The captain is obviously the boss on the field, but who is it that takes the final call in selection meetings if his view and that of the selection panel are not in sync?
At the end of the day, it is the selection committee’s decision that prevails. I know I will be lying if I said it (debates due to differing opinions) hasn’t happened at all because you should always have multitudes of opinion so that you can come up with a good solution. Fortunately, whatever the selection committee meetings that we have had, whether it is with Mahi or with Virat, finally when our discussions and arguments are in the right direction, both of them are very accommodative and they give real importance to the process. Not many people know that. They all think it is Mahi who selects the team, or it is Virat who selects the team. It doesn’t happen like that. Questions have been asked about whether we can impose our opinion on their superstar status. Frankly speaking, when they sit in the selection committee, they sit as a captain. They never come with any kind of baggage behind them. All the meetings we have had so far have been interesting meetings. They have always given importance and priority to the selection committee. The final call is always ours, the selectors take the final call. If that means that, at times, we have to overrule the points that are raised, then so be it.
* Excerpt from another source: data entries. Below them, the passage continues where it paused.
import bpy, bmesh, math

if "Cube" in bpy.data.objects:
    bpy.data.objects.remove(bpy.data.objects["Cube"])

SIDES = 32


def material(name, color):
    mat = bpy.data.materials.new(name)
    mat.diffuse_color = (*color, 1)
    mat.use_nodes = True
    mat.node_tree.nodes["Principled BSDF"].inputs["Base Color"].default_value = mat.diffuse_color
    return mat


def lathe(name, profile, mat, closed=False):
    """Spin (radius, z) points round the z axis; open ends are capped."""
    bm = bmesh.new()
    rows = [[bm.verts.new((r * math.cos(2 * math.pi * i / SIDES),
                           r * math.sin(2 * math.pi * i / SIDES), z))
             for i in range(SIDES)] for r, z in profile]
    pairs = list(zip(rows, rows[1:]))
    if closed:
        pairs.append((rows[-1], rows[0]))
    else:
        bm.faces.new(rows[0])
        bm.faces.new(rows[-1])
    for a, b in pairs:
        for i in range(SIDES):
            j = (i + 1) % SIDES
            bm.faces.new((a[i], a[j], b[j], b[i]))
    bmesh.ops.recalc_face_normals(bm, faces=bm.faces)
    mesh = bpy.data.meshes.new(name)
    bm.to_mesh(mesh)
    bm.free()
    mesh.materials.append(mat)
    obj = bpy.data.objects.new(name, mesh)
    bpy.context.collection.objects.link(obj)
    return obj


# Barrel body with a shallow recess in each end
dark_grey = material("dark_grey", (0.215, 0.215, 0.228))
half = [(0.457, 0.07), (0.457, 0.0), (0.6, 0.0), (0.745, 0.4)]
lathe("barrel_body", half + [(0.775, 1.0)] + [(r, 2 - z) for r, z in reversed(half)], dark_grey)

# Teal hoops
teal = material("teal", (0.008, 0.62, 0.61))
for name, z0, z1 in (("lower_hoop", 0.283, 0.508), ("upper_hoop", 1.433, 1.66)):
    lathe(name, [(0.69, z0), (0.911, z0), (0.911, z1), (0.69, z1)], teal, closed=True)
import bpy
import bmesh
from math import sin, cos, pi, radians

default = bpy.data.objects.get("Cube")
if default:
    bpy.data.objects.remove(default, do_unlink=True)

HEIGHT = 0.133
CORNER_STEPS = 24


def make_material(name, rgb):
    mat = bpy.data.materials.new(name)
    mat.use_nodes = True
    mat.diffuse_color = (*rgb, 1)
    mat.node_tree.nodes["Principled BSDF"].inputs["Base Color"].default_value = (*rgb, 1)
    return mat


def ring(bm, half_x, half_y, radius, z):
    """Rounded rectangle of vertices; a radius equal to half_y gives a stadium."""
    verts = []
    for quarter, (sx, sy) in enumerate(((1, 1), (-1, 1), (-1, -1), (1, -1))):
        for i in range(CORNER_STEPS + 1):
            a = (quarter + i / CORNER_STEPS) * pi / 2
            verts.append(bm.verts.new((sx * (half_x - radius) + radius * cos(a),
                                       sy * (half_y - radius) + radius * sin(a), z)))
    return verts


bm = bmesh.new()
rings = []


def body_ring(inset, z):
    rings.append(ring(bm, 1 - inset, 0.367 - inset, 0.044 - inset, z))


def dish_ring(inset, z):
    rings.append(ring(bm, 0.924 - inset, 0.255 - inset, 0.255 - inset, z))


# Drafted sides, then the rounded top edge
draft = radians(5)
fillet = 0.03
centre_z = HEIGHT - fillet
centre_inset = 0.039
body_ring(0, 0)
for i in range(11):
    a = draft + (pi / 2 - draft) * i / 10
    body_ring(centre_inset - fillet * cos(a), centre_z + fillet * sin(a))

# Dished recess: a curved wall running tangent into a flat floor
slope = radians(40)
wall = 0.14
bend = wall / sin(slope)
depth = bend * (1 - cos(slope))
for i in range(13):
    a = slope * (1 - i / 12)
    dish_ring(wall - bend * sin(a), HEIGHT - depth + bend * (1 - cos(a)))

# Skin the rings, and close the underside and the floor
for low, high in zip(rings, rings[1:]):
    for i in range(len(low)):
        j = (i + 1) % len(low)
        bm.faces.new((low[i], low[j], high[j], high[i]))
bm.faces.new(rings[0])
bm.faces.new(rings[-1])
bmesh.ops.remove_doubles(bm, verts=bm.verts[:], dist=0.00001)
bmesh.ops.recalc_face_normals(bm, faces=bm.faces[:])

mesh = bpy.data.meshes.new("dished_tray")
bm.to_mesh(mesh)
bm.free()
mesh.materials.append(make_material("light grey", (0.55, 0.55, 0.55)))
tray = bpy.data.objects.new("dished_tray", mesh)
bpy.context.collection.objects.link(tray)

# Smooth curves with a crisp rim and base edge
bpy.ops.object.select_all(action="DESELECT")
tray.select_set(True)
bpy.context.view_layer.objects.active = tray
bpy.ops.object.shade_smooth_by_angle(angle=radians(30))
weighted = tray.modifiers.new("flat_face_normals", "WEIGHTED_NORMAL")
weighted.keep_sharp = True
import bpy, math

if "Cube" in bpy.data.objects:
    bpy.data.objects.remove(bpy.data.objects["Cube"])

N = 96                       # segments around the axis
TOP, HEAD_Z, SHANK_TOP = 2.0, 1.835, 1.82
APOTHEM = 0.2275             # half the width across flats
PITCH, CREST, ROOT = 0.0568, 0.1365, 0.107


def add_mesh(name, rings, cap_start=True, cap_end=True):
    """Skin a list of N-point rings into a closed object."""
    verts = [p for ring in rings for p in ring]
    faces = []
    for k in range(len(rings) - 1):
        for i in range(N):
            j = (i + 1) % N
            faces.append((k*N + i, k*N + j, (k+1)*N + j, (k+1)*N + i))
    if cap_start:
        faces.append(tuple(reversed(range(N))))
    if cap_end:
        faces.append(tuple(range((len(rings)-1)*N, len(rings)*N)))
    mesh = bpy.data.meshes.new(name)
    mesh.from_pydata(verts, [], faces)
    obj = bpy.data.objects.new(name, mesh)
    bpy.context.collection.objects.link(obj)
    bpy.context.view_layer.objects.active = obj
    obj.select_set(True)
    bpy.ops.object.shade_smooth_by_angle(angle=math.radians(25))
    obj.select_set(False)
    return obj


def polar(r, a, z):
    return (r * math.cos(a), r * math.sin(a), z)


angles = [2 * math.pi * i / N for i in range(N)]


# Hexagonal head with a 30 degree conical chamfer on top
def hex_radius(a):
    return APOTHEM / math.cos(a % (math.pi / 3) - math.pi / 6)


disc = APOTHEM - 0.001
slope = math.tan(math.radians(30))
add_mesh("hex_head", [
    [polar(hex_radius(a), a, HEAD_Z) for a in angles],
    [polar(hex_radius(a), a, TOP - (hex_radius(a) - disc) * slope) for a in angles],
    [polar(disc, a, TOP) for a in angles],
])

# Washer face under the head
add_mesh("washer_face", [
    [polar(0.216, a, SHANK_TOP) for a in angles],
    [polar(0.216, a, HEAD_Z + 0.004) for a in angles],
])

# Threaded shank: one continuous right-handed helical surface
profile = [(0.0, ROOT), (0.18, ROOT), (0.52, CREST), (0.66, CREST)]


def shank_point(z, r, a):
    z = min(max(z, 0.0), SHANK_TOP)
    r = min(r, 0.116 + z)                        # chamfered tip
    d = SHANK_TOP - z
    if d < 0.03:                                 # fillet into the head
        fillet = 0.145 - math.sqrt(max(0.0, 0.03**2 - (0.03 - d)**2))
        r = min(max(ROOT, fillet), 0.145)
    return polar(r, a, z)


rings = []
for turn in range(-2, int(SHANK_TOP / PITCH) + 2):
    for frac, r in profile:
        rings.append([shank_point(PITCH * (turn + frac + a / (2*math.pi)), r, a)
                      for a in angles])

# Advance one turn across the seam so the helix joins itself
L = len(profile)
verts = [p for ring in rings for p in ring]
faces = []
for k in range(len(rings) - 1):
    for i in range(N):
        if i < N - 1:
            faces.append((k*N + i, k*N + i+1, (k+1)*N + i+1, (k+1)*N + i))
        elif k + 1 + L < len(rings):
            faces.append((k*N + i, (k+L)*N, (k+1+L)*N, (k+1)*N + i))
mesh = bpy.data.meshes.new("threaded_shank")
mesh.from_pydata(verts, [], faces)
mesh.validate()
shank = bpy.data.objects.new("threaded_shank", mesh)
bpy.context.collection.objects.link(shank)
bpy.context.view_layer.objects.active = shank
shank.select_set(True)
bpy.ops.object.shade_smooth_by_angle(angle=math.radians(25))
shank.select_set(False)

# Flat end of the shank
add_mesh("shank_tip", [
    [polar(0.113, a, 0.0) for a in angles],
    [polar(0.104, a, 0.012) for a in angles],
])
A lot of us found it surprising that when he was the head coach, Anil Kumble didn’t sit in the selection meetings…
We always take the opinions of the coach prior to the selections. As chairman, I speak to the coach and take his opinion. In fact, the captain always brings along with him the opinion of the coach because the coach and the captain also speak to each other and discuss names before the meetings. Whoever is representing the team management, that person brings the opinion of both the coach and the captain, and with the best interests of the team at heart. I used to speak to Anil prior to any selection.